Activity:
Unless a line falls after the one with "bm = bmesh.new()", retype it exactly from the records below; leave out all pictures.
○ ○ ○ ○ ○ ○ ○
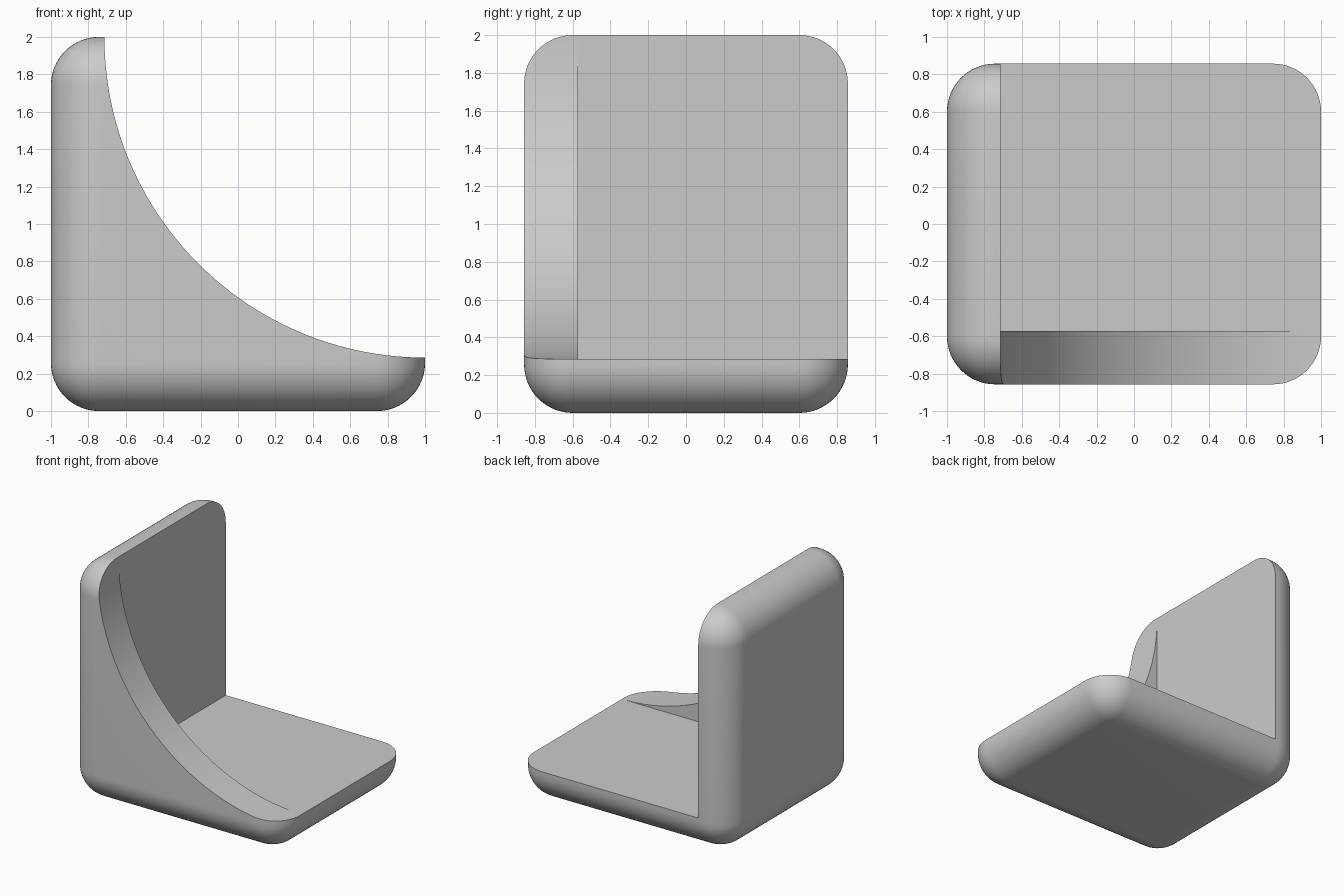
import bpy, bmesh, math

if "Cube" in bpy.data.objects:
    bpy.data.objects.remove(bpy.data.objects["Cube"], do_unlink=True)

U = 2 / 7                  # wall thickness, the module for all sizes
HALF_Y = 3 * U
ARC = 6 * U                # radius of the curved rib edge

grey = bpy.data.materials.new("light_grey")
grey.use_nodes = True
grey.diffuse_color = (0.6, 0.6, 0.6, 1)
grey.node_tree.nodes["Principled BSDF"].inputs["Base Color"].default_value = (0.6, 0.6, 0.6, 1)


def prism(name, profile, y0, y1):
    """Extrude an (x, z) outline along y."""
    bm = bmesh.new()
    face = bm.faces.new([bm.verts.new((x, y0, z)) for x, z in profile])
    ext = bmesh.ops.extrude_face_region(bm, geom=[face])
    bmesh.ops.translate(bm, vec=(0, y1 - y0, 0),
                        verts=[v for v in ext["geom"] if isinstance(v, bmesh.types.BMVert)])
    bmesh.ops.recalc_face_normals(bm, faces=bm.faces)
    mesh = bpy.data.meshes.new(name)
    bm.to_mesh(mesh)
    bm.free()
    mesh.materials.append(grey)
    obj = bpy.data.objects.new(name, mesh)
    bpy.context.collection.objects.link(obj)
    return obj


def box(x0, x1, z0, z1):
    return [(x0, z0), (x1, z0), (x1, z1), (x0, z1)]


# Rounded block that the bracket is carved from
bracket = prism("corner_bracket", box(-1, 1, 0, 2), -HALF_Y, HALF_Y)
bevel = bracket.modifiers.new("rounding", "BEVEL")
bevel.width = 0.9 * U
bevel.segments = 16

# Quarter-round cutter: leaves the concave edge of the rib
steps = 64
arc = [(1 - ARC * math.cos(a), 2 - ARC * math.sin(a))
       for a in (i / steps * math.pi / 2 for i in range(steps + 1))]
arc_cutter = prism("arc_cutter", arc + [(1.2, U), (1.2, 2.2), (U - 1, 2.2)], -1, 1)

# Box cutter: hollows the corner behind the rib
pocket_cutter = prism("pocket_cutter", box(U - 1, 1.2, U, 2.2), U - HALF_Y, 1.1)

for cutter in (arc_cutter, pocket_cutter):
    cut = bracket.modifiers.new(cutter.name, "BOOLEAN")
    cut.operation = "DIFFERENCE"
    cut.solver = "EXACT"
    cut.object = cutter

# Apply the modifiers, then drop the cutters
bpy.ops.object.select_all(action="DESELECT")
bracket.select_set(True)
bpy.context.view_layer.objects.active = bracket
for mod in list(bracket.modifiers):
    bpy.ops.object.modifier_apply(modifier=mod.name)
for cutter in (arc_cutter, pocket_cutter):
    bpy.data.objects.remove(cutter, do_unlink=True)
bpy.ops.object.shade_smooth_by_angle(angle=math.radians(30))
○ ○ ○ ○ ○ ○ ○
Response below:
import bpy, bmesh, math

if "Cube" in bpy.data.objects:
    bpy.data.objects.remove(bpy.data.objects["Cube"], do_unlink=True)

U = 2 / 7                  # wall thickness, the module for all sizes
HALF_Y = 3 * U
ARC = 6 * U                # radius of the curved rib edge

grey = bpy.data.materials.new("light_grey")
grey.use_nodes = True
grey.diffuse_color = (0.6, 0.6, 0.6, 1)
grey.node_tree.nodes["Principled BSDF"].inputs["Base Color"].default_value = (0.6, 0.6, 0.6, 1)


def prism(name, profile, y0, y1):
    """Extrude an (x, z) outline along y."""
    bm = bmesh.new()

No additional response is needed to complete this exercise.